It is impossible for the reader to peruse this material without at times seeing it through the prism of subsequent history, not only of the destiny of the world, but of the fates of those who lived through the war of 1914-1918. The editors are aware of this, and provide us with some signs and indications of the future, all of which influence how we understand what we read and see here. This future brings with it its own horrors and traumas. Stein will convert to Catholicism and enter a Carmelite convent in 1938, and will be murdered at Auschwitz. Metzger's prediction, in a 1916 letter to his mother, of a post-war wave of anti-semitism in Germany stands out with particularly morbid prescience (205). Heidegger's future career as a member of the NSDAP hangs over the brief glimpses one catches of him in this volume. He is not alone under this particular cloud: the philologist Friedrich Neumann, a member of the Göttinger philosophische Gesellschaft, who also fought in Reserve Regiment 234 with Husserl's sons, will also join the NSDAP and become the rector of another German university during the destruction of yet another generation of Europe.

This is a remarkable book. The curatorial and editorial strategy deployed does not seek to fuse these materials into some overarching narrative or explanation, but lets them speak for themselves, without any undue expectation that what they say will make complete sense. The book instead collects the fragmentary, archival remains of a group of individuals grappling with the impact of a disaster that took years to unfold, and in which much remained misunderstood, unspoken, and undecided, both during and after. Anyone seeking to better understand the philosophical legacy of classical phenomenology in light of the historical context of the First World War will find in this volume an invaluable resource.

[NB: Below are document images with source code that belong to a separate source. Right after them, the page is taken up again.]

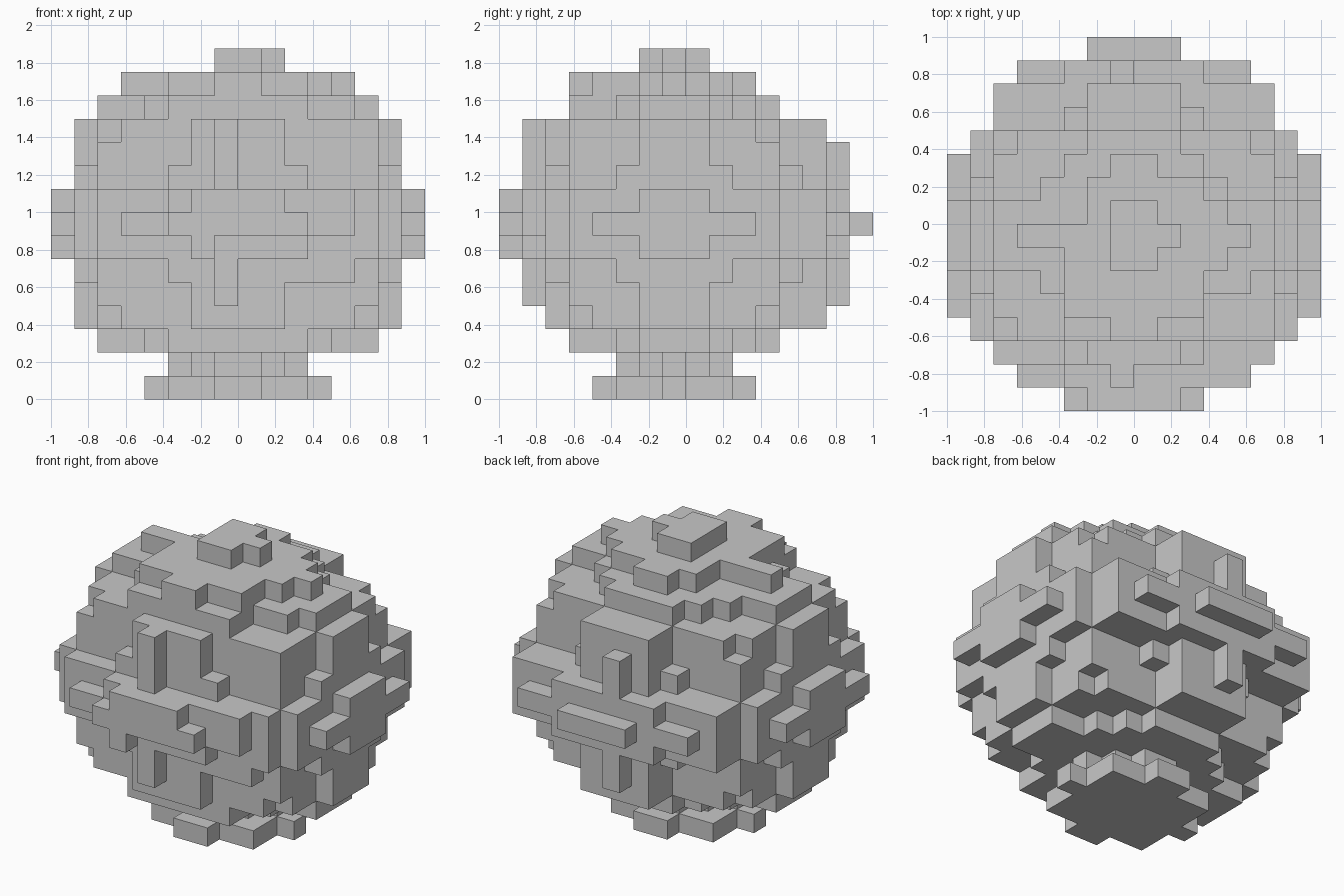
import bpy
import bmesh
from itertools import product
from mathutils import Vector

U = 0.125  # edge length of one block

old = bpy.data.objects.get("Cube")
if old:
    bpy.data.objects.remove(old, do_unlink=True)

grey = bpy.data.materials.new("stone_grey")
grey.use_nodes = True
tone = (0.58, 0.58, 0.58, 1)
grey.diffuse_color = tone
grey.node_tree.nodes["Principled BSDF"].inputs["Base Color"].default_value = tone


def box(x0, x1, y0, y1, z0, z1):
    """Block cells filling a box given in block units."""
    return set(product(range(x0, x1), range(y0, y1), range(z0, z1)))


def slab(hx, hy, hz):
    """Box centred on the middle of the ball, from half sizes."""
    return box(-hx, hx, int(-hy - .5), int(hy - .5), int(7.5 - hz), int(7.5 + hz))


def build(name, cells, everything):
    """Skin the cells with flat quads, leaving out faces between blocks."""
    bm = bmesh.new()
    for c in cells:
        for axis, sign in product(range(3), (-1, 1)):
            n = [0, 0, 0]
            n[axis] = sign
            if tuple(a + b for a, b in zip(c, n)) in everything:
                continue
            u, v = (axis + 1) % 3, (axis + 2) % 3
            corners = []
            for a, b in ((0, 0), (1, 0), (1, 1), (0, 1))[::sign]:
                p = Vector(c)
                p[axis] += sign > 0
                p[u] += a
                p[v] += b
                corners.append(bm.verts.new(p * U))
            bm.faces.new(corners)
    bmesh.ops.remove_doubles(bm, verts=bm.verts, dist=U / 100)
    bmesh.ops.dissolve_limit(bm, angle_limit=.01, verts=bm.verts, edges=bm.edges)
    mesh = bpy.data.meshes.new(name)
    bm.to_mesh(mesh)
    bm.free()
    mesh.materials.append(grey)
    bpy.context.collection.objects.link(bpy.data.objects.new(name, mesh))


# Stepped ball: crossing slabs
ball = set()
for half in ((6, 4.5, 4.5), (7, 1.5, 4.5), (2, 5.5, 4.5), (3, 5.5, 2.5),
             (7, 4.5, 1.5), (7, 2.5, 2.5), (8, 3.5, .5), (8, 1.5, 1.5),
             (3, 3.5, 5.5), (2, 4.5, 5.5), (6, 1.5, 5.5), (4, 2.5, 5.5)):
    ball |= slab(*half)
ball |= box(-6, 6, -6, 6, 6, 9)
ball |= box(-2, 2, 4, 6, 3, 12)
ball |= box(-3, 3, -5, -4, 2, 13)
ball |= box(3, 5, -6, -5, 5, 6) | box(4, 5, -3, -2, 12, 13)

# Corner blocks are chipped off, all but the upper front left one
for corner in product((-6, 5), (-5, 3), (3, 11)):
    if corner != (5, -5, 11):
        ball.discard(corner)

# Raised front pattern
front = box(-5, 5, -7, -6, 7, 8) | box(-3, 5, -7, -6, 8, 9) | box(-2, 3, -7, -6, 6, 7)
front |= box(-1, 0, -7, -6, 4, 12)
front |= box(-2, 2, -8, -7, 8, 9) | box(-3, 3, -8, -7, 7, 8) | box(-2, -1, -8, -7, 6, 7)

# Raised back pattern
back = box(-5, 5, 6, 7, 7, 8) | box(-3, 3, 6, 7, 6, 9)
back |= box(-1, 0, 6, 7, 4, 11) | box(-2, 2, 7, 8, 7, 8)

# Crown layer, row by row from the front, then the cap on it
crown = set()
for y, left, right in ((-5, -1, 1), (-4, -3, 3), (-3, -3, 3), (-2, -3, 4),
                       (-1, -5, 5), (0, -2, 4), (1, -2, 3), (2, -1, 1)):
    crown |= box(left, right, y, y + 1, 13, 14)
cap = box(-1, 1, -2, 1, 14, 15) | box(1, 2, -1, 0, 14, 15)

# Neck and foot
neck = box(-3, 3, -1, 0, 1, 2) | box(-2, 2, -2, 1, 1, 2) | box(-1, 1, -3, 2, 1, 2)
foot = box(-3, 3, -3, 2, 0, 1) | box(-1, 1, -4, 3, 0, 1) | box(-4, 4, -1, 0, 0, 1)

parts = {"ball": ball, "front_relief": front - ball, "back_relief": back - ball,
         "crown": crown, "cap": cap, "neck": neck, "foot": foot}
everything = set().union(*parts.values())
for name, cells in parts.items():
    build(name, cells, everything)
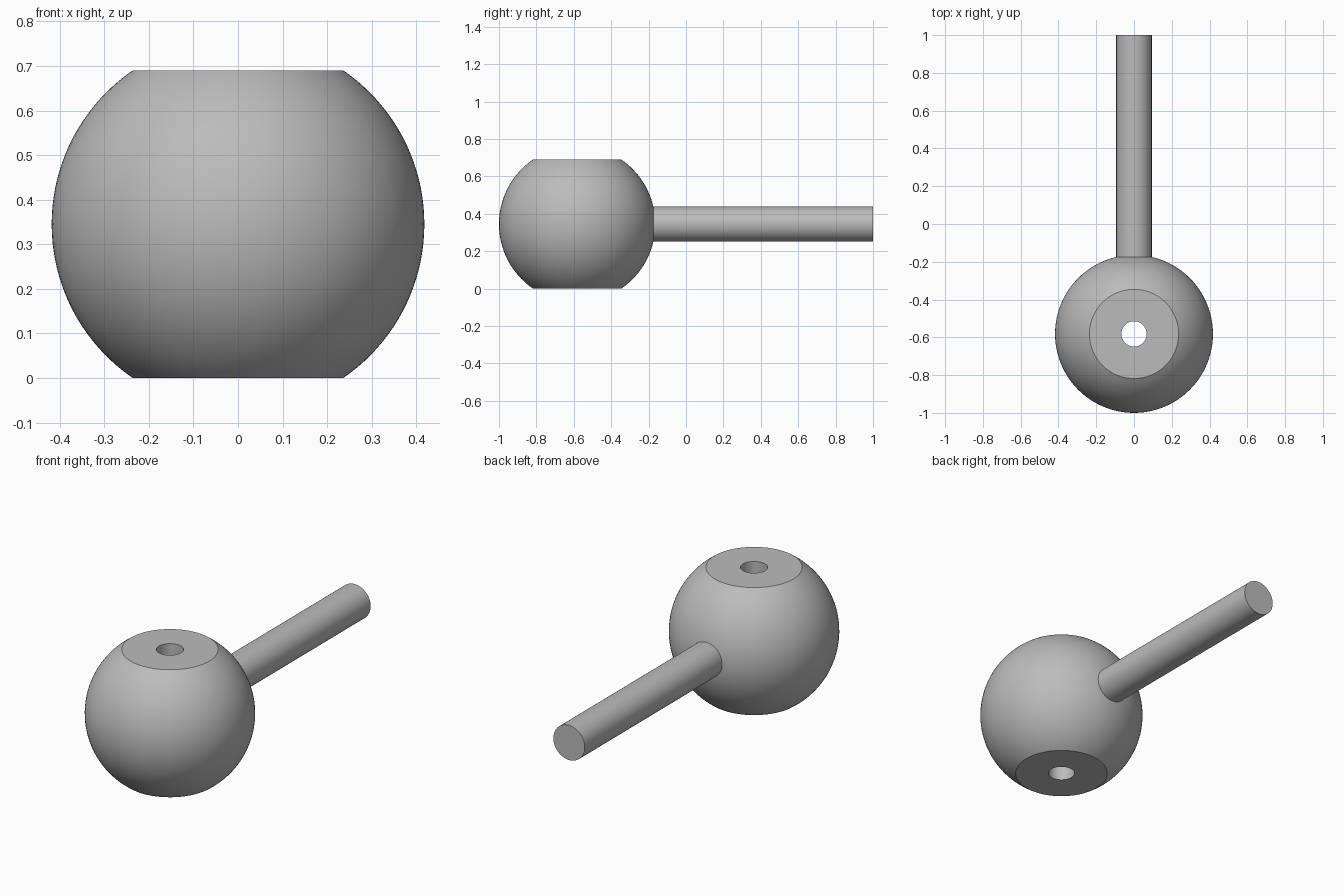
import bpy, bmesh, math
from mathutils import Matrix

cube = bpy.data.objects.get("Cube")
if cube:
    bpy.data.objects.remove(cube, do_unlink=True)

BALL_R, HALF_H, HOLE_R = 0.418, 0.345, 0.067
BALL_Y = -1 + BALL_R
ROD_R = 0.094
SEGMENTS = 96

grey = bpy.data.materials.new("plain grey")
grey.use_nodes = True
colour = (0.5, 0.5, 0.5, 1)
grey.diffuse_color = colour
grey.node_tree.nodes["Principled BSDF"].inputs["Base Color"].default_value = colour


def finish(bm, name):
    bmesh.ops.recalc_face_normals(bm, faces=bm.faces)
    mesh = bpy.data.meshes.new(name)
    bm.to_mesh(mesh)
    bm.free()
    mesh.materials.append(grey)
    obj = bpy.data.objects.new(name, mesh)
    bpy.context.collection.objects.link(obj)
    bpy.ops.object.select_all(action="DESELECT")
    obj.select_set(True)
    bpy.context.view_layer.objects.active = obj
    bpy.ops.object.shade_smooth_by_angle(angle=math.radians(30))
    return obj


# Ball with flat top and bottom and a through hole: revolved closed profile
limit = math.asin(HALF_H / BALL_R)
steps = 40
angles = [limit * (2 * i / steps - 1) for i in range(steps + 1)]
profile = [(BALL_R * math.cos(a), BALL_R * math.sin(a)) for a in angles]
profile += [(HOLE_R, HALF_H), (HOLE_R, -HALF_H)]
bm = bmesh.new()
rings = []
for s in range(SEGMENTS):
    t = 2 * math.pi * s / SEGMENTS
    rings.append([bm.verts.new((r * math.cos(t), BALL_Y + r * math.sin(t), HALF_H + z))
                  for r, z in profile])
for s, ring in enumerate(rings):
    after = rings[(s + 1) % SEGMENTS]
    for i in range(len(profile)):
        j = (i + 1) % len(profile)
        bm.faces.new((ring[i], after[i], after[j], ring[j]))
finish(bm, "drilled_ball")

# Rod running back from the ball, its front end sunk into the ball
start = BALL_Y + math.sqrt(BALL_R ** 2 - ROD_R ** 2) - 0.01
bm = bmesh.new()
bmesh.ops.create_cone(
    bm, cap_ends=True, segments=64, radius1=ROD_R, radius2=ROD_R, depth=1 - start,
    matrix=Matrix.Translation((0, (1 + start) / 2, HALF_H)) @ Matrix.Rotation(math.pi / 2, 4, "X"))
finish(bm, "handle_rod")
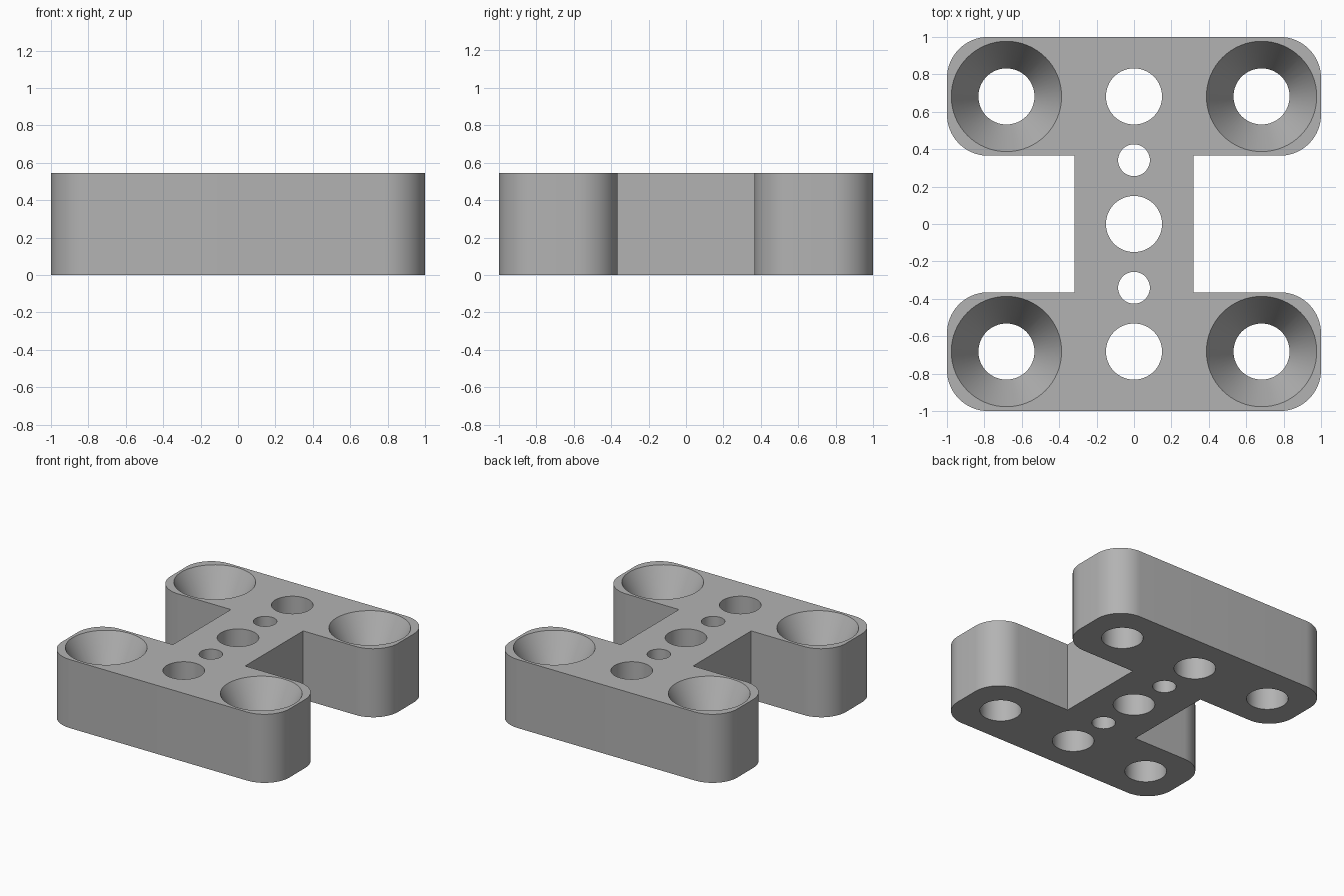
import bpy, bmesh, math

cube = bpy.data.objects.get("Cube")
if cube:
    bpy.data.objects.remove(cube, do_unlink=True)

HEIGHT = 0.545
HALF = 1.0          # half of the overall width and length
WEB = 0.318         # half width of the middle web
INNER = 0.365       # inner edge of each flange
CORNER = 0.22       # corner radius
PITCH = 0.682       # screw hole spacing
BORE = 0.15
SMALL = 0.085
SINK = 0.295        # countersink radius at the top
SINK_DEPTH = 0.273

grey = bpy.data.materials.new("plain_grey")
grey.use_nodes = True
colour = (0.45, 0.45, 0.45, 1)
grey.diffuse_color = colour
grey.node_tree.nodes["Principled BSDF"].inputs["Base Color"].default_value = colour


def make_object(name, bm):
    bmesh.ops.recalc_face_normals(bm, faces=bm.faces)
    mesh = bpy.data.meshes.new(name)
    bm.to_mesh(mesh)
    bm.free()
    mesh.materials.append(grey)
    obj = bpy.data.objects.new(name, mesh)
    bpy.context.collection.objects.link(obj)
    return obj


def arc(cx, cy, start, steps=16):
    """Quarter-circle corner, counter-clockwise."""
    angles = [start + math.pi / 2 * i / steps for i in range(steps + 1)]
    return [(cx + CORNER * math.cos(a), cy + CORNER * math.sin(a)) for a in angles]


def lathe(bm, x, y, profile, segments=64):
    """Closed round cutter from (radius, height) pairs."""
    rings = []
    for r, z in profile:
        turn = [2 * math.pi * i / segments for i in range(segments)]
        rings.append([bm.verts.new((x + r * math.cos(a), y + r * math.sin(a), z)) for a in turn])
    for low, high in zip(rings, rings[1:]):
        for i in range(segments):
            j = (i + 1) % segments
            bm.faces.new((low[i], low[j], high[j], high[i]))
    bm.faces.new(rings[0][::-1])
    bm.faces.new(rings[-1])


# I-shaped block: half outline, then its half-turn copy
c = HALF - CORNER
half = [(WEB, INNER)]
half += arc(c, INNER + CORNER, -math.pi / 2)
half += arc(c, c, 0)
half += arc(-c, c, math.pi / 2)
half += arc(-c, INNER + CORNER, math.pi)
half += [(-WEB, INNER)]
outline = half + [(-x, -y) for x, y in half]

bm = bmesh.new()
base = bm.faces.new([bm.verts.new((x, y, 0)) for x, y in outline])
top = bmesh.ops.extrude_face_region(bm, geom=[base])["geom"]
bmesh.ops.translate(bm, vec=(0, 0, HEIGHT),
                    verts=[v for v in top if isinstance(v, bmesh.types.BMVert)])
block = make_object("mounting_block", bm)

# Straight holes along the web, countersunk holes at the corners
bm = bmesh.new()
for y in (-PITCH, 0, PITCH):
    lathe(bm, 0, y, [(BORE, -0.1), (BORE, HEIGHT + 0.1)])
for side in (-1, 1):
    lathe(bm, 0, side * PITCH / 2, [(SMALL, -0.1), (SMALL, HEIGHT + 0.1)])
    for x in (-PITCH, PITCH):
        lathe(bm, x, side * PITCH, [(BORE, -0.1), (BORE, HEIGHT - SINK_DEPTH),
                                    (SINK, HEIGHT), (SINK, HEIGHT + 0.1)])
cutter = make_object("hole_cutter", bm)
cutter.hide_render = True

cut = block.modifiers.new("holes", "BOOLEAN")
cut.operation = "DIFFERENCE"
cut.solver = "EXACT"
cut.object = cutter

bpy.ops.object.select_all(action="DESELECT")
block.select_set(True)
bpy.context.view_layer.objects.active = block
bpy.ops.object.modifier_apply(modifier=cut.name)
bpy.data.objects.remove(cutter, do_unlink=True)
bpy.ops.object.shade_smooth_by_angle(angle=math.radians(25))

[1] See Ernst Piper, Nacht über Europa. Kulturgeschichte des ersten Weltkriegs (Berlin: List, 2014), p. 222.

[2] See Piper, Nacht über Europa, pp. 88-94.

[3] See Alexander Watson, Ring of Steel: Germany and Austria-Hungary at War, 1914-1918 (London: Penguin, 2014), pp. 210-226.